Right around that time, I started posing practice with my posing coach, Tina Peratino of Centerstage Figures. At the first session, I realized just how much I needed to focus on my presentation. Tina taught me how to stand in such a way to maximize my muscular and feminine strengths. She took pictures of me posing so that I could have them for reference. Boy were those pictures a wake-up call. I still had a lot of work to do and not much time to do it. That's when I decided to contact the man who would become my training and nutrition coach, Layne Norton.
When I first contacted Layne, I really doubted he'd ever have the time or interest in getting around to contacting me back. What a shocker it was when he responded to my email within minutes of my sending it. The really crazy thing is that I think it was nearly midnight. I was seven weeks out from my very first competition and I just figured I'd waited too long for him to be willing to work with me. After telling me that he typically doesn't work with anyone less than 12 weeks out from competition, he said that I should send him my most recent progress pictures. He ended that email saying he wouldn't make any promises regarding the whole thing. Over the next few days, we emailed back and forth...he wanted to know what my diet, training, and sleep looked like, he wanted to know what kind of supplementation I was doing, etc. After a few back-and-forth emails, he agreed to work with me.
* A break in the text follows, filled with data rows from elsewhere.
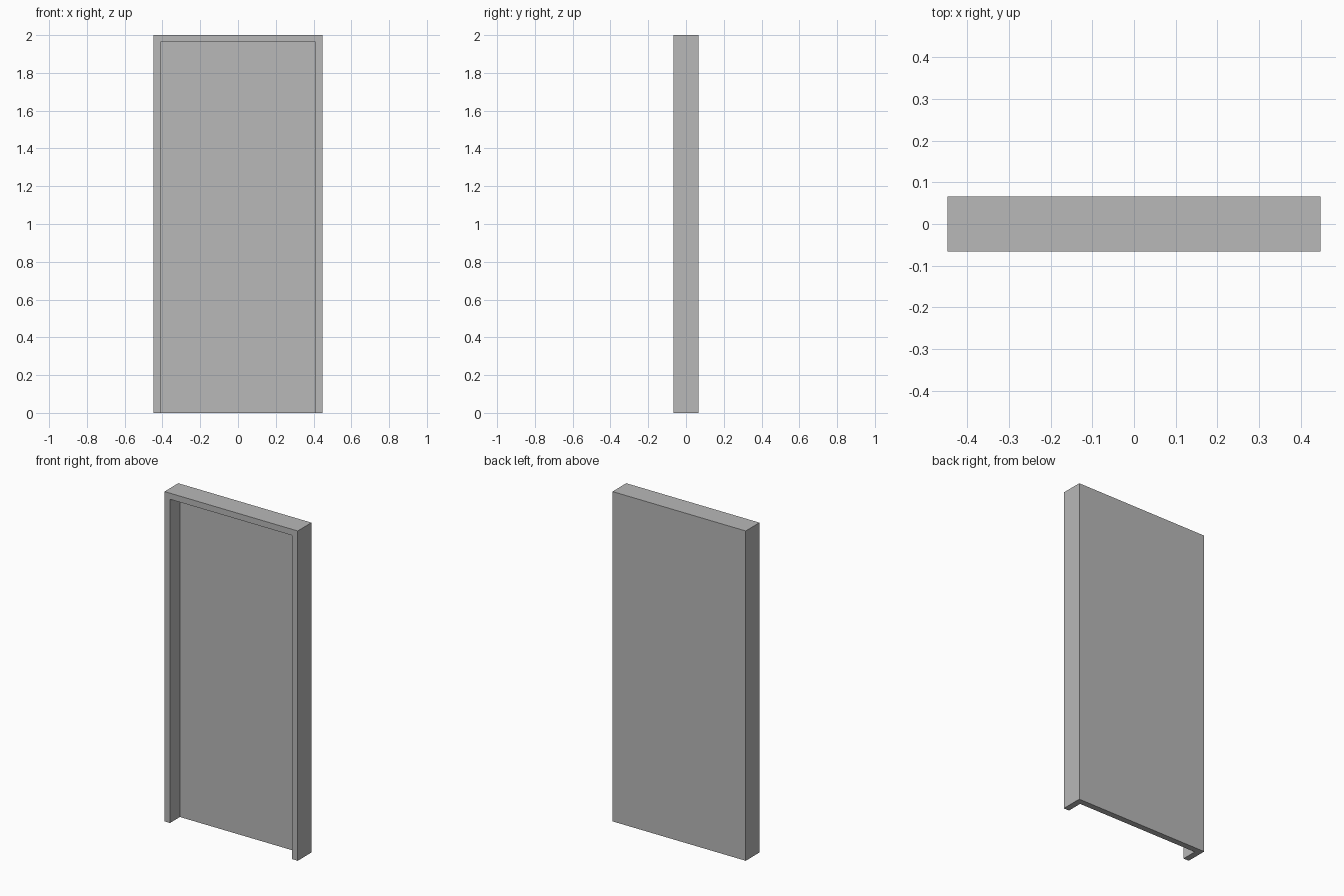
import bpy
import bmesh

if "Cube" in bpy.data.objects:
    bpy.data.objects.remove(bpy.data.objects["Cube"])

W, D, H, T = 0.447, 0.066, 2.0, 0.037   # half width, half depth, height, wall thickness

grey = bpy.data.materials.new("plain grey")
grey.diffuse_color = (0.48, 0.48, 0.48, 1.0)
grey.use_nodes = True
grey.node_tree.nodes["Principled BSDF"].inputs["Base Color"].default_value = grey.diffuse_color

# Back panel with side walls: a U-shaped plan, open to the front
plan = [(-W, -D), (-W + T, -D), (-W + T, D - T), (W - T, D - T),
        (W - T, -D), (W, -D), (W, D), (-W, D)]
bm = bmesh.new()
base = bm.faces.new([bm.verts.new((x, y, 0)) for x, y in plan])
bm.faces.ensure_lookup_table()
ext = bmesh.ops.extrude_face_region(bm, geom=[base])
top_verts = [g for g in ext["geom"] if isinstance(g, bmesh.types.BMVert)]
bmesh.ops.translate(bm, verts=top_verts, vec=(0, 0, H - T))

# Top wall: close the tray with a full-depth cap on the same outline
top_face = next(f for f in bm.faces if all(v in top_verts for v in f.verts))
bmesh.ops.delete(bm, geom=[top_face], context="FACES_ONLY")
upper = {}
for v in top_verts:
    key = (round(v.co.x, 3), round(v.co.y, 3))
    upper[key] = v
ring = [upper[(round(x, 3), round(y, 3))] for x, y in plan]
corners = [ring[0], ring[5], ring[6], ring[7]]
lids = [bm.verts.new((v.co.x, v.co.y, H)) for v in corners]
bm.faces.new(lids)                                        # top
bm.faces.new([ring[1], ring[2], ring[3], ring[4]])        # underside of the top wall
bm.faces.new([ring[0], ring[1], ring[4], ring[5], lids[1], lids[0]])  # front lip
for i in (1, 2, 3):                                       # right, back, left
    j = (i + 1) % 4
    bm.faces.new([corners[i], corners[j], lids[j], lids[i]])

# Merge coplanar wall strips into single flat faces
bmesh.ops.recalc_face_normals(bm, faces=bm.faces)
bmesh.ops.dissolve_limit(bm, angle_limit=0.01, verts=bm.verts, edges=bm.edges)
bmesh.ops.recalc_face_normals(bm, faces=bm.faces)

mesh = bpy.data.meshes.new("recessed_panel")
bm.to_mesh(mesh)
bm.free()
mesh.materials.append(grey)
panel = bpy.data.objects.new("recessed_panel", mesh)
bpy.context.collection.objects.link(panel)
My results with Layne were immediate. I'd been "stuck" at 127lbs for weeks. At the first week, I dropped about two pounds. Seven weeks later, I stepped on stage for the first time looking as lean and as strong as I possibly could have with the amount of time I had to do it. I was the Masters champion (women ages 35+) and I brought home three 2nd place trophies.
I competed again a few weeks later in two other competitions and walked away with trophies each time. By the third competition, I was exhausted and had come down with strep throat. The surreal excitement of my accomplishments gave way to exhaustion and a surprising depressed feeling. Then there were the post competition binges. Boy did I eat, and eat, and eat....and sleep, and throw up, and get sick, and feel depressed....
Here I am two months past my first competition season, about fifteen pounds heavier, and very proud of what I've accomplished personally and professionally.
So, what's coming up next? Well, I'm looking to compete again in 2012. In the meantime, I've got a degree I am strongly pursuing, a full-time personal training business to work, five beautiful kids who need more of me, and an amazing husband to be thankful for and enjoy. So, while I'm enjoying my family and working my job like most of you work yours, I'm also growing physically. You'll see these deltoids of mine getting fuller and rounder, I may be walking funny to your personal training sessions after having given myself a beating in the gym (don't think I don't victimize myself the way I torture my clients).
The smaller, but still important goals I've got are probably similar to most of my friends. Eliminate our debts, save more, get the home better organized, spend more time with the kids individually, etc. What's important is that my goals are not the sum of who I am. I set out to be successful because I wholeheartedly believe that the successes I desire will enrich the lives of my husband, my children, and me. Are you setting goals? Have you reached the point in your life where you want to be? You're worth whatever it takes to be as healthy as you can be and at peace with your life. Love you for the person that you were designed to be. Live every day like it matters because you matter!